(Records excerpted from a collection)
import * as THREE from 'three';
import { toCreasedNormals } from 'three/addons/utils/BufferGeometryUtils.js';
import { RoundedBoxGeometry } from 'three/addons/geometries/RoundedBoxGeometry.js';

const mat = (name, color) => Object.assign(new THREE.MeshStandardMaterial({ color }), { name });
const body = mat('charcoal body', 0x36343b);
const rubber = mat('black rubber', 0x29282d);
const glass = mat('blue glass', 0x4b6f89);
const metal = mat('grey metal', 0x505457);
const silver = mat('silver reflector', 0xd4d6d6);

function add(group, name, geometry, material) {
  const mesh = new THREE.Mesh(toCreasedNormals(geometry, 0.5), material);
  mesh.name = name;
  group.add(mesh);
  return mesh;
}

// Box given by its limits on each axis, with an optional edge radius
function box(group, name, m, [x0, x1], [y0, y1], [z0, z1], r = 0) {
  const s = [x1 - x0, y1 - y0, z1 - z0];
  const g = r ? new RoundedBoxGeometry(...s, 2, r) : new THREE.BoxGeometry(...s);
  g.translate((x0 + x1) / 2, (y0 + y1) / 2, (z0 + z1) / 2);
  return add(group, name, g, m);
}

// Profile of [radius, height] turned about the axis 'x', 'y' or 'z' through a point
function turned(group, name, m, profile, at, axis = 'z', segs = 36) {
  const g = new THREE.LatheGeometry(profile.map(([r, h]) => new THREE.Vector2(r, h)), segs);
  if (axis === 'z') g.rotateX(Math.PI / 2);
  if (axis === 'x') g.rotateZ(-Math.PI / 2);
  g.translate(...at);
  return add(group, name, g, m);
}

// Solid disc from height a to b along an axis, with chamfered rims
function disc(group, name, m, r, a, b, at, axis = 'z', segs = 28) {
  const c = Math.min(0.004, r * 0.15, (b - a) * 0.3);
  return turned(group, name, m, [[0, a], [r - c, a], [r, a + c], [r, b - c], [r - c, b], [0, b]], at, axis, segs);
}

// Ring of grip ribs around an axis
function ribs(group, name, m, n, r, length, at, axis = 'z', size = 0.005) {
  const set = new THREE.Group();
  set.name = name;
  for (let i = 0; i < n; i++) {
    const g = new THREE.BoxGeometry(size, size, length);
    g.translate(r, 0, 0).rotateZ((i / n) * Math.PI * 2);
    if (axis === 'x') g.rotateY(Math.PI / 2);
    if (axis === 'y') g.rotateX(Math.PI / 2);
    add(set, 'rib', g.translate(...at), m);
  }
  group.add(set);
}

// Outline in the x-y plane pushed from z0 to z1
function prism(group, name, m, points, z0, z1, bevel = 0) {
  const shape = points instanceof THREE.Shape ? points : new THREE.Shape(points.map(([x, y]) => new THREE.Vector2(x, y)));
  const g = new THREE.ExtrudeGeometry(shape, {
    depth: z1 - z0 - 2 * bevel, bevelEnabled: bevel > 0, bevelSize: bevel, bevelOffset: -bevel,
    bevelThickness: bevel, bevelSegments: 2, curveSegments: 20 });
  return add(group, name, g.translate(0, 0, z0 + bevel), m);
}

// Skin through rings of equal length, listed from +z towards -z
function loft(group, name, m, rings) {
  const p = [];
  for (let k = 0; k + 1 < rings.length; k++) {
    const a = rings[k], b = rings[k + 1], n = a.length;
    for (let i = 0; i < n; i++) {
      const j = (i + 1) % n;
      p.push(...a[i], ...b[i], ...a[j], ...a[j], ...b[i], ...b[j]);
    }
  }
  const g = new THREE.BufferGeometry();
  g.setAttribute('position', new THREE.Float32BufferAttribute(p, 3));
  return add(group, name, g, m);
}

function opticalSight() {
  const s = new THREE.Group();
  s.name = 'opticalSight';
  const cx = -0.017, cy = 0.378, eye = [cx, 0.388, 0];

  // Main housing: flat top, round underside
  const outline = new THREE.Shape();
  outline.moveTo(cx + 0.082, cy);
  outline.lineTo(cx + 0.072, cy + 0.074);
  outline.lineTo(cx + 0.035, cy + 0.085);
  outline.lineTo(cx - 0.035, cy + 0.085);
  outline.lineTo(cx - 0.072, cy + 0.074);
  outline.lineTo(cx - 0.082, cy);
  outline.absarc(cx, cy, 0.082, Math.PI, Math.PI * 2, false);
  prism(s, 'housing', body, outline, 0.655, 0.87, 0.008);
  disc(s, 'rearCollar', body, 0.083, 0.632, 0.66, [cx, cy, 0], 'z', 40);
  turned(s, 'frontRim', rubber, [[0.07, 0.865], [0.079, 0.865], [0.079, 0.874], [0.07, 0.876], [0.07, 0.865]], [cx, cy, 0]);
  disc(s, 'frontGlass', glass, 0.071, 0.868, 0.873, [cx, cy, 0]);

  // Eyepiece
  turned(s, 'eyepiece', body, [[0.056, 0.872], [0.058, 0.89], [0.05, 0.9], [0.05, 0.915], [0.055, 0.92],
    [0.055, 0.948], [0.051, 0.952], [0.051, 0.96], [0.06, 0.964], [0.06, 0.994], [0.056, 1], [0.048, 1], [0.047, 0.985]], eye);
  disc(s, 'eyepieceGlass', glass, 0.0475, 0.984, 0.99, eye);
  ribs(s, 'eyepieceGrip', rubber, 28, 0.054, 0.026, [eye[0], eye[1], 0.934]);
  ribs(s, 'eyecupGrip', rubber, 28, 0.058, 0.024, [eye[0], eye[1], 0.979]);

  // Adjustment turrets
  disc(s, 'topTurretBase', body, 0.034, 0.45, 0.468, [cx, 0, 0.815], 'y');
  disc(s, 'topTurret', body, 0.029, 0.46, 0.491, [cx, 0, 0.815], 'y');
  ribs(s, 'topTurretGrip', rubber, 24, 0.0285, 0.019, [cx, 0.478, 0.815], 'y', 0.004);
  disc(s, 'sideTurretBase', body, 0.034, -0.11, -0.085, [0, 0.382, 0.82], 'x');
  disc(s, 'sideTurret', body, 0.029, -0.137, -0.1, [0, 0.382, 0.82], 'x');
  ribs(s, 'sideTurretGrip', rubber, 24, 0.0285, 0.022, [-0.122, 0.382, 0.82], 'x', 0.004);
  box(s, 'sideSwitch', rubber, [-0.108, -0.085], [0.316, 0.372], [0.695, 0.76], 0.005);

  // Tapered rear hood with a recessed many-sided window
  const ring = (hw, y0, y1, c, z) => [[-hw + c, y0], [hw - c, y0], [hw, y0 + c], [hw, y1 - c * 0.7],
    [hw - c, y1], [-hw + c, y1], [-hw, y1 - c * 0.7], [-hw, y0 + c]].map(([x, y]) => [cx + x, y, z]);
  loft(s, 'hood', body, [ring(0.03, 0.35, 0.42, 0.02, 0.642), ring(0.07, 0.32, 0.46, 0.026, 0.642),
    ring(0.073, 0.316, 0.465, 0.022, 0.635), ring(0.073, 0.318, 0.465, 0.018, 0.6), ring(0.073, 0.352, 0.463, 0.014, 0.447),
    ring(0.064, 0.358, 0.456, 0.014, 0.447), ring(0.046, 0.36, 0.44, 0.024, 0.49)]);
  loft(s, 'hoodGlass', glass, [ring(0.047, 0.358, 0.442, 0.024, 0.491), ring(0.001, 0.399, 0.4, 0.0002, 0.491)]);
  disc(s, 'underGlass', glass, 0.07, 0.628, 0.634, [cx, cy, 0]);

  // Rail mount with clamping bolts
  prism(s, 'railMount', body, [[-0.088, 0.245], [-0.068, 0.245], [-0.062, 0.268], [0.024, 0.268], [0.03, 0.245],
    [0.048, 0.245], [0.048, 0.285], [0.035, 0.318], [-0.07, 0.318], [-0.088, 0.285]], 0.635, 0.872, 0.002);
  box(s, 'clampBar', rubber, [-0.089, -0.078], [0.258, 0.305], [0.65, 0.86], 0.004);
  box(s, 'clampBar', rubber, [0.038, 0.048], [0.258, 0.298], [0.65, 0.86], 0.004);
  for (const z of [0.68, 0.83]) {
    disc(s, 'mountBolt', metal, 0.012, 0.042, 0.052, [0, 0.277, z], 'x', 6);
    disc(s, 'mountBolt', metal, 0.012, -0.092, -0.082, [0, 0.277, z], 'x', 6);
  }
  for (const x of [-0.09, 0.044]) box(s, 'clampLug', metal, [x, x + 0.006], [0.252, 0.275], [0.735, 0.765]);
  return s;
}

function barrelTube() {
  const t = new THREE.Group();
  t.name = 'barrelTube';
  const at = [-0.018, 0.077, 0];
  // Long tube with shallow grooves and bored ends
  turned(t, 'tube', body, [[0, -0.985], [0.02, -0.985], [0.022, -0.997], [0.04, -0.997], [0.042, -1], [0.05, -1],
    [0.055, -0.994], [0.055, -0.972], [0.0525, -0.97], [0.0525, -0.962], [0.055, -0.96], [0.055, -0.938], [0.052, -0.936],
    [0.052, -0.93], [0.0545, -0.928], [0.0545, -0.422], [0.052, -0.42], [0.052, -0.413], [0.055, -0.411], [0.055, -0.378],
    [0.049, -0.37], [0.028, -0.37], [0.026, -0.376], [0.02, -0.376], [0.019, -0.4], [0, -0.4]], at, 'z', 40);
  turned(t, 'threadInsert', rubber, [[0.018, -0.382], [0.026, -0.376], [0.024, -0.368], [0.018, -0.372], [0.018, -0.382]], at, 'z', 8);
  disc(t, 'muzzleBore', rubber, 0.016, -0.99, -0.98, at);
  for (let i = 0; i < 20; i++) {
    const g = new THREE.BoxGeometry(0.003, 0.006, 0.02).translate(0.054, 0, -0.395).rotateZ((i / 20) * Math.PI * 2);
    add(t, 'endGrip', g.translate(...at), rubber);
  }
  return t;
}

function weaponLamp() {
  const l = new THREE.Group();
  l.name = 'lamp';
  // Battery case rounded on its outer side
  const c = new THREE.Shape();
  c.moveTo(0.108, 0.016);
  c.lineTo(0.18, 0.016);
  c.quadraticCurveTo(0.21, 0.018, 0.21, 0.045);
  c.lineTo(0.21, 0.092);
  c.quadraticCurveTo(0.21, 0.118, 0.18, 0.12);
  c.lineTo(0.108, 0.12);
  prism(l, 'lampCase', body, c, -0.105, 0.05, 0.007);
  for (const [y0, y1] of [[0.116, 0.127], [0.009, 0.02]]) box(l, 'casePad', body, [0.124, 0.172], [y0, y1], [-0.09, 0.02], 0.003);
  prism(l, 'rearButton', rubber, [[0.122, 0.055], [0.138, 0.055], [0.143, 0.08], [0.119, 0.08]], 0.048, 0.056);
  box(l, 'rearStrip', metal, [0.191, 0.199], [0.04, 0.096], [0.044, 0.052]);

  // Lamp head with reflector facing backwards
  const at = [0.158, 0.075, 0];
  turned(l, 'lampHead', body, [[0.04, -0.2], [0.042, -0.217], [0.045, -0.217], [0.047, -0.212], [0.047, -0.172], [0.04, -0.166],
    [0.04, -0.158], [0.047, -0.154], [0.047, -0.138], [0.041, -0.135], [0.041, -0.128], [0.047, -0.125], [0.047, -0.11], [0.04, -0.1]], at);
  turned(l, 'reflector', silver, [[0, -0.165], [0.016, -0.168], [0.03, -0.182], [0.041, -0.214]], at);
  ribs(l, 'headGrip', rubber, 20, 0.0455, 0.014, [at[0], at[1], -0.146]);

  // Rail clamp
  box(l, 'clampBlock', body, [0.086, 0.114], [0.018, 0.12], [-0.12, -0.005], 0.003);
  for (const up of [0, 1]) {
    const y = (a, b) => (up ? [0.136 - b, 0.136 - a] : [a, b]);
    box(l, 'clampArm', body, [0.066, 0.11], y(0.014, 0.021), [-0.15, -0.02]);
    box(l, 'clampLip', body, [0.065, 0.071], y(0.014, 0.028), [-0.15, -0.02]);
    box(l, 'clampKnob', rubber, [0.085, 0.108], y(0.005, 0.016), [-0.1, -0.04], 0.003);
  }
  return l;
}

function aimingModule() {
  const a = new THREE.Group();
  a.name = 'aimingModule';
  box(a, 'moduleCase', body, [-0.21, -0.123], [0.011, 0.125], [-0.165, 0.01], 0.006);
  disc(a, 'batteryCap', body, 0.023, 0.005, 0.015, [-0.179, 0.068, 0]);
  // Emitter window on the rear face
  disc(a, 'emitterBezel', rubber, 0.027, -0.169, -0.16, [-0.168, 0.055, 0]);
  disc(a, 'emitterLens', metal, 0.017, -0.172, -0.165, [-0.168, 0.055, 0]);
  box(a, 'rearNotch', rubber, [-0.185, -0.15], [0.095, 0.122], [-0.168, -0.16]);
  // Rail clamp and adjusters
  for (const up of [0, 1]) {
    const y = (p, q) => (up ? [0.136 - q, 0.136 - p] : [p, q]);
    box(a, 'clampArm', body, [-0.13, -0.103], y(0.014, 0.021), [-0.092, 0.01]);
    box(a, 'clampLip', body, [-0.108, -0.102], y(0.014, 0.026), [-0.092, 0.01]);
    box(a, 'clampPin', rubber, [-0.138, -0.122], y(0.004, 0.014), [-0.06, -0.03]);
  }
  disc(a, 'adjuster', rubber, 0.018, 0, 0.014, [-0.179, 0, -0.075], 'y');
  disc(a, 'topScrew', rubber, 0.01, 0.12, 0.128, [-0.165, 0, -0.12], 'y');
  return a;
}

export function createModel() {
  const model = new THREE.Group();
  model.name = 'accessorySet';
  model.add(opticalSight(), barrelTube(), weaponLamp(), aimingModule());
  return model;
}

## Work to complete:
An exact copy of the lines above, from the one containing "const c = new THREE.Shape();" down to the one containing "[0.041, -0.214]], at);" and including both, is the whole answer; retype it and nothing else.

## Solution to this exercise:
  const c = new THREE.Shape();
  c.moveTo(0.108, 0.016);
  c.lineTo(0.18, 0.016);
  c.quadraticCurveTo(0.21, 0.018, 0.21, 0.045);
  c.lineTo(0.21, 0.092);
  c.quadraticCurveTo(0.21, 0.118, 0.18, 0.12);
  c.lineTo(0.108, 0.12);
  prism(l, 'lampCase', body, c, -0.105, 0.05, 0.007);
  for (const [y0, y1] of [[0.116, 0.127], [0.009, 0.02]]) box(l, 'casePad', body, [0.124, 0.172], [y0, y1], [-0.09, 0.02], 0.003);
  prism(l, 'rearButton', rubber, [[0.122, 0.055], [0.138, 0.055], [0.143, 0.08], [0.119, 0.08]], 0.048, 0.056);
  box(l, 'rearStrip', metal, [0.191, 0.199], [0.04, 0.096], [0.044, 0.052]);

  // Lamp head with reflector facing backwards
  const at = [0.158, 0.075, 0];
  turned(l, 'lampHead', body, [[0.04, -0.2], [0.042, -0.217], [0.045, -0.217], [0.047, -0.212], [0.047, -0.172], [0.04, -0.166],
    [0.04, -0.158], [0.047, -0.154], [0.047, -0.138], [0.041, -0.135], [0.041, -0.128], [0.047, -0.125], [0.047, -0.11], [0.04, -0.1]], at);
  turned(l, 'reflector', silver, [[0, -0.165], [0.016, -0.168], [0.03, -0.182], [0.041, -0.214]], at);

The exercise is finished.